Below are lines of data; restate word for word those running from the line containing "c, t, r = ring" to the line containing "a = math.tau * k / SIDES", inclusive, and no others.

[Opening DATA SECTION section]

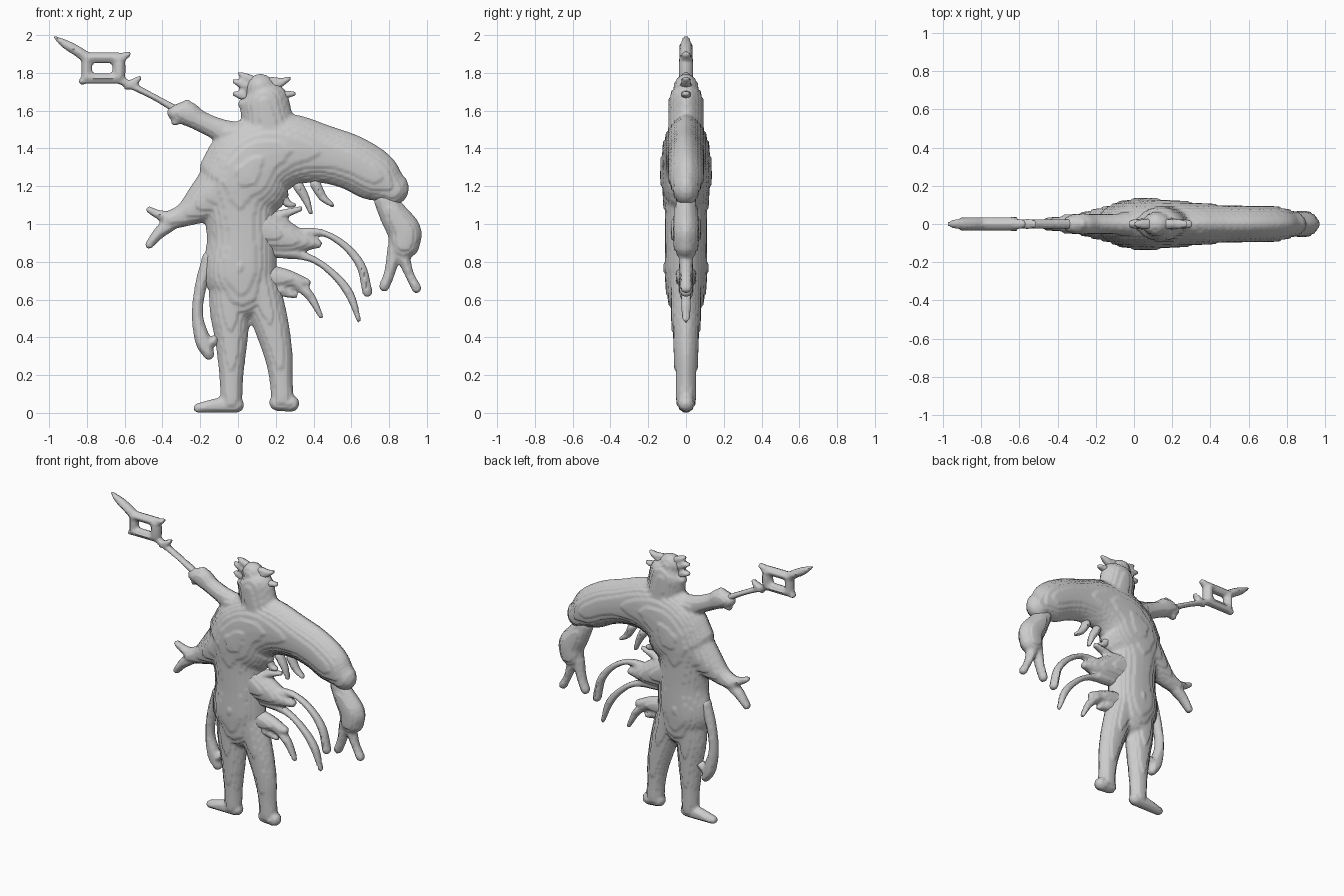
import bpy
import bmesh
import math
from mathutils import Vector

cube = bpy.data.objects.get("Cube")
if cube:
    bpy.data.objects.remove(cube, do_unlink=True)

GREY = (0.6, 0.6, 0.6, 1)
clay = bpy.data.materials.new("clay_grey")
clay.use_nodes = True
clay.diffuse_color = GREY
clay.node_tree.nodes["Principled BSDF"].inputs["Base Color"].default_value = GREY

VOXEL = 0.012
STEP = 0.0145
SIDES = 24


def smooth_path(points, sub=5):
    """Catmull-Rom through (x, z, radius) points."""
    p = [Vector(q) for q in points]
    p = [p[0] * 2 - p[1]] + p + [p[-1] * 2 - p[-2]]
    out = []
    for a, b, c, d in zip(p, p[1:], p[2:], p[3:]):
        for i in range(sub):
            t = i / sub
            out.append(0.5 * (2 * b + (c - a) * t + (2 * a - 5 * b + 4 * c - d) * t * t
                              + (3 * b - a - 3 * c + d) * t ** 3))
    return out + [p[-2]]


def add_limb(bm, points):
    """Flattened lens-shaped tube with domed ends; thickness follows the width."""
    path = smooth_path(points)
    rings = []
    for i, q in enumerate(path):
        t = (path[min(i + 1, len(path) - 1)] - path[max(i - 1, 0)]).xy.normalized()
        rings.append((q.xy, t, max(q.z, 0.004)))

    def dome(ring, sign):
        c, t, r = ring
        return [(c + t * sign * r * math.sin(a), t, r * math.cos(a), r)
                for a in (0.4, 0.8, 1.15, 1.45)]

    full = dome(rings[0], -1)[::-1] + [(c, t, r, r) for c, t, r in rings] + dome(rings[-1], 1)
    loops = []
    for c, t, r, base in full:
        depth = max(0.33 * base ** 0.635, 0.012) * r / base
        loop = []
        for k in range(SIDES):
            a = math.tau * k / SIDES
            w = r * math.cos(a)
            y = depth * math.copysign(abs(math.sin(a)) ** 1.25, math.sin(a))
            loop.append(bm.verts.new((c.x - t.y * w, y, c.y + t.x * w)))
        loops.append(loop)
    for a, b in zip(loops, loops[1:]):
        for k in range(SIDES):
            j = (k + 1) % SIDES
            bm.faces.new((a[k], a[j], b[j], b[k]))
    bm.faces.new(loops[0][::-1])
    bm.faces.new(loops[-1])


def build(name, limbs):
    """Fuse limbs into one skin, then terrace it softly front to back."""
    bm = bmesh.new()
    for limb in limbs:
        add_limb(bm, limb)
    bmesh.ops.recalc_face_normals(bm, faces=bm.faces)
    raw = bpy.data.meshes.new(name + "_raw")
    bm.to_mesh(raw)
    bm.free()
    ob = bpy.data.objects.new(name, raw)
    bpy.context.collection.objects.link(ob)
    mod = ob.modifiers.new("fuse", "REMESH")
    mod.mode = "VOXEL"
    mod.voxel_size = VOXEL
    graph = bpy.context.evaluated_depsgraph_get()
    mesh = bpy.data.meshes.new_from_object(ob.evaluated_get(graph))
    ob.modifiers.clear()
    ob.data = mesh
    bpy.data.meshes.remove(raw)
    for v in mesh.vertices:
        flat = (math.floor(v.co.y / STEP) + 0.5) * STEP
        v.co.y += (flat - v.co.y) * 0.5
        v.co.z = max(v.co.z, 0)
    mesh.materials.clear()
    mesh.materials.append(clay)
    bpy.ops.object.select_all(action="DESELECT")
    ob.select_set(True)
    bpy.context.view_layer.objects.active = ob
    bpy.ops.object.shade_smooth_by_angle(angle=math.radians(60))


# Body: trunk, draped sleeve, arms, head and legs in one skin
torso = [(.02, .66, .17), (.01, .75, .195), (.02, .92, .185), (.01, 1.08, .195),
         (.02, 1.22, .23), (.08, 1.35, .225), (.14, 1.45, .15)]
sleeve = [(.04, 1.25, .25), (.13, 1.35, .235), (.28, 1.39, .195), (.45, 1.37, .155),
          (.6, 1.325, .145), (.73, 1.25, .135), (.81, 1.19, .095)]
right_arm = [(-.05, 1.2, .18), (-.17, 1.12, .12), (-.28, 1.05, .065), (-.36, 1.02, .05)]
fingers = [[(-.35, 1.03, .04), (-.42, 1.05, .025), (-.47, 1.075, .018)],
           [(-.36, 1.0, .04), (-.42, .95, .032), (-.47, .89, .022)]]
raised_arm = [(.08, 1.42, .12), (-.08, 1.49, .065), (-.2, 1.545, .055),
              (-.27, 1.585, .065), (-.33, 1.59, .045)]
cuff_corners = [[(-.27, 1.6, .04), (-.27, 1.64, .02)], [(-.3, 1.57, .04), (-.335, 1.54, .02)]]
head = [(.17, 1.48, .14), (.15, 1.58, .135), (.135, 1.67, .125), (.12, 1.715, .08)]
chin = [(.1, 1.65, .06), (.03, 1.635, .03)]
right_leg = [(-.02, .72, .14), (-.04, .54, .11), (-.035, .38, .086),
             (-.035, .2, .064), (-.035, .07, .058)]
left_leg = [(.09, .72, .12), (.14, .58, .105), (.18, .45, .092),
            (.215, .3, .075), (.228, .18, .062), (.235, .08, .06)]
feet = [[(-.01, .042, .042), (-.1, .04, .04), (-.21, .026, .026)],
        [(.21, .055, .045), (.28, .05, .045)]]
build("body", [torso, sleeve, right_arm, raised_arm, head, chin, right_leg, left_leg]
      + fingers + cuff_corners + feet)

# Head spikes
build("head_spikes", [[(x, z, .025), ((x + u) / 2, (z + w) / 2, .022), (u, w, .012)]
                      for x, z, u, w in ((.1, 1.75, .01, 1.795), (.05, 1.73, -.02, 1.755),
                                         (.16, 1.75, .21, 1.765), (.19, 1.73, .27, 1.77),
                                         (.2, 1.68, .3, 1.69), (.03, 1.68, -.02, 1.69))])

# Staff with square ring and pointed tip
corners = [(-.8, 1.88), (-.63, 1.88), (-.63, 1.77), (-.8, 1.77)]
frame = [[(*a, .028), (*b, .028)] for a, b in zip(corners, corners[1:] + corners[:1])]
build("staff", frame + [
    [(-.3, 1.59, .022), (-.45, 1.675, .017), (-.64, 1.77, .022)],
    [(-.52, 1.775, .012), (-.56, 1.74, .025), (-.59, 1.72, .012)],
    [(-.635, 1.87, .032), (-.58, 1.9, .015)],
    [(-.63, 1.85, .035), (-.63, 1.79, .035)],
    [(-.8, 1.775, .03), (-.825, 1.755, .018)],
    [(-.8, 1.88, .03), (-.85, 1.915, .028), (-.91, 1.95, .024), (-.98, 1.995, .004)]])

# Hanging hand pouch with two tails
build("pouch", [
    [(.78, 1.12, .06), (.83, 1.04, .078), (.88, .96, .09), (.88, .9, .085)],
    [(.83, .87, .04), (.805, .75, .03), (.775, .67, .028)],
    [(.87, .84, .04), (.905, .74, .025), (.945, .66, .026)]])

# Trailing strands on the left hip and tufts that hold them
build("left_strands", [
    [(.13, .97, .12), (.28, .92, .08), (.42, .895, .025)],
    [(.15, .72, .07), (.26, .71, .05), (.36, .69, .025)],
    [(.2, 1.04, .03), (.33, 1.08, .014)],
    [(.32, .95, .03), (.44, .955, .018), (.56, .89, .02), (.65, .78, .025), (.685, .64, .027)],
    [(.2, .86, .04), (.38, .82, .02), (.5, .74, .02), (.59, .63, .024), (.64, .49, .012)],
    [(.3, .69, .03), (.38, .62, .025), (.44, .51, .013)],
    [(.2, .66, .04), (.3, .62, .015)]])

# Fringe under the sleeve
build("sleeve_fringe", [[(x, z, .03), (x + .04, z - .07, .022), (u, w, .012)]
                        for x, z, u, w in ((.22, 1.18, .3, 1.1), (.32, 1.2, .385, 1.06),
                                           (.41, 1.21, .5, 1.1))])

# Tail of cloth on the right hip
build("right_tail", [[(-.15, .82, .04), (-.195, .68, .032), (-.215, .52, .03),
                      (-.185, .38, .042), (-.155, .31, .03)],
                     [(-.17, .36, .03), (-.09, .4, .025)]])
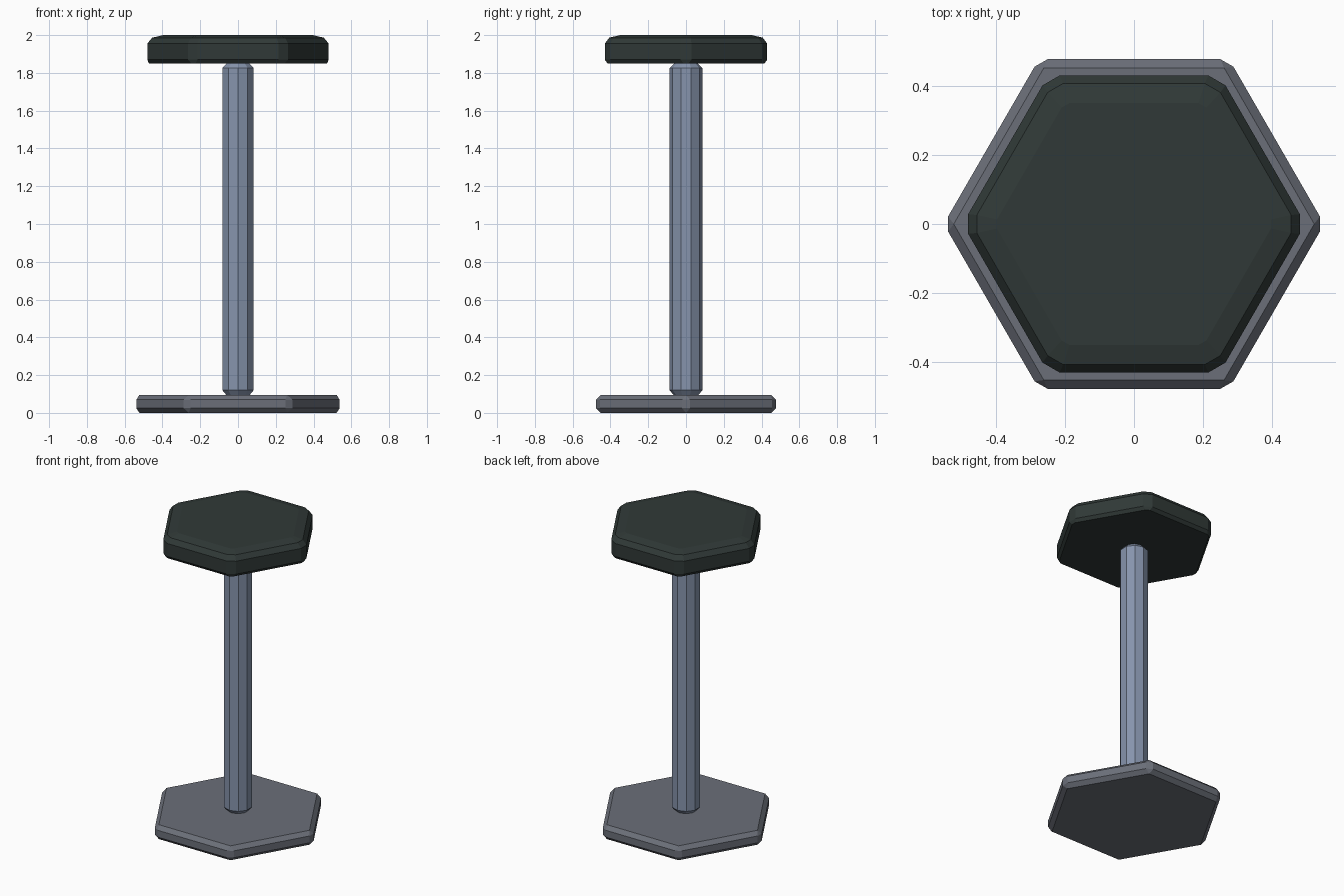
import bpy, bmesh, math

if "Cube" in bpy.data.objects:
    bpy.data.objects.remove(bpy.data.objects["Cube"])


def material(name, rgb):
    """Flat colour given as sRGB 0-255, stored linear."""
    m = bpy.data.materials.new(name)
    lin = [((c / 255 + 0.055) / 1.055) ** 2.4 for c in rgb]
    m.diffuse_color = (*lin, 1)
    m.use_nodes = True
    m.node_tree.nodes["Principled BSDF"].inputs["Base Color"].default_value = m.diffuse_color
    return m


def polygon(n, apothem, start, cut):
    """Corners of a regular n-gon; each corner trimmed back by cut if cut > 0."""
    r = apothem / math.cos(math.pi / n)
    pts = [(r * math.cos(start + i * math.tau / n), r * math.sin(start + i * math.tau / n))
           for i in range(n)]
    if cut <= 0:
        return pts
    out = []
    for i, (x, y) in enumerate(pts):
        for qx, qy in (pts[i - 1], pts[(i + 1) % n]):
            d = math.hypot(qx - x, qy - y)
            out.append((x + (qx - x) * cut / d, y + (qy - y) * cut / d))
    return out


def prism(name, n, start, profile, mat):
    """Stack polygon rings (z, apothem, corner cut) into a closed solid."""
    bm = bmesh.new()
    rings = [[bm.verts.new((x, y, z)) for x, y in polygon(n, a, start, c)]
             for z, a, c in profile]
    for lo, hi in zip(rings, rings[1:]):
        k = len(lo)
        for i in range(k):
            j = (i + 1) % k
            bm.faces.new((lo[i], lo[j], hi[j], hi[i]))
    bm.faces.new(rings[0][::-1])
    bm.faces.new(rings[-1])
    bmesh.ops.remove_doubles(bm, verts=bm.verts, dist=0.0005)
    bmesh.ops.recalc_face_normals(bm, faces=bm.faces)
    me = bpy.data.meshes.new(name)
    bm.to_mesh(me)
    bm.free()
    me.materials.append(mat)
    ob = bpy.data.objects.new(name, me)
    bpy.context.collection.objects.link(ob)
    return ob


base_grey = material("base grey", (107, 111, 121))
steel = material("steel blue grey", (134, 148, 172))
dark = material("dark green black", (48, 57, 55))

# Hexagonal foot plate with bevelled rims
prism("base_plate", 6, 0, [
    (0.0, 0.452, 0.0001), (0.025, 0.477, 0.025),
    (0.07, 0.477, 0.025), (0.095, 0.452, 0.0001)], base_grey)

# Ten-sided post with bevelled ends
pa = 0.083
prism("post", 10, math.pi / 2, [
    (0.09, pa - 0.025, 0), (0.12, pa, 0),
    (1.825, pa, 0), (1.852, pa - 0.025, 0)], steel)

# Hexagonal cushion with a soft two-step upper edge
prism("seat", 6, 0, [
    (1.85, 0.415, 0.015), (1.87, 0.43, 0.033), (1.955, 0.43, 0.033),
    (1.986, 0.407, 0.03), (2.0, 0.35, 0.015)], dark)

[Closing DATA SECTION section]

### REPLY TO THE EXERCISE
        c, t, r = ring
        return [(c + t * sign * r * math.sin(a), t, r * math.cos(a), r)
                for a in (0.4, 0.8, 1.15, 1.45)]

    full = dome(rings[0], -1)[::-1] + [(c, t, r, r) for c, t, r in rings] + dome(rings[-1], 1)
    loops = []
    for c, t, r, base in full:
        depth = max(0.33 * base ** 0.635, 0.012) * r / base
        loop = []
        for k in range(SIDES):
            a = math.tau * k / SIDES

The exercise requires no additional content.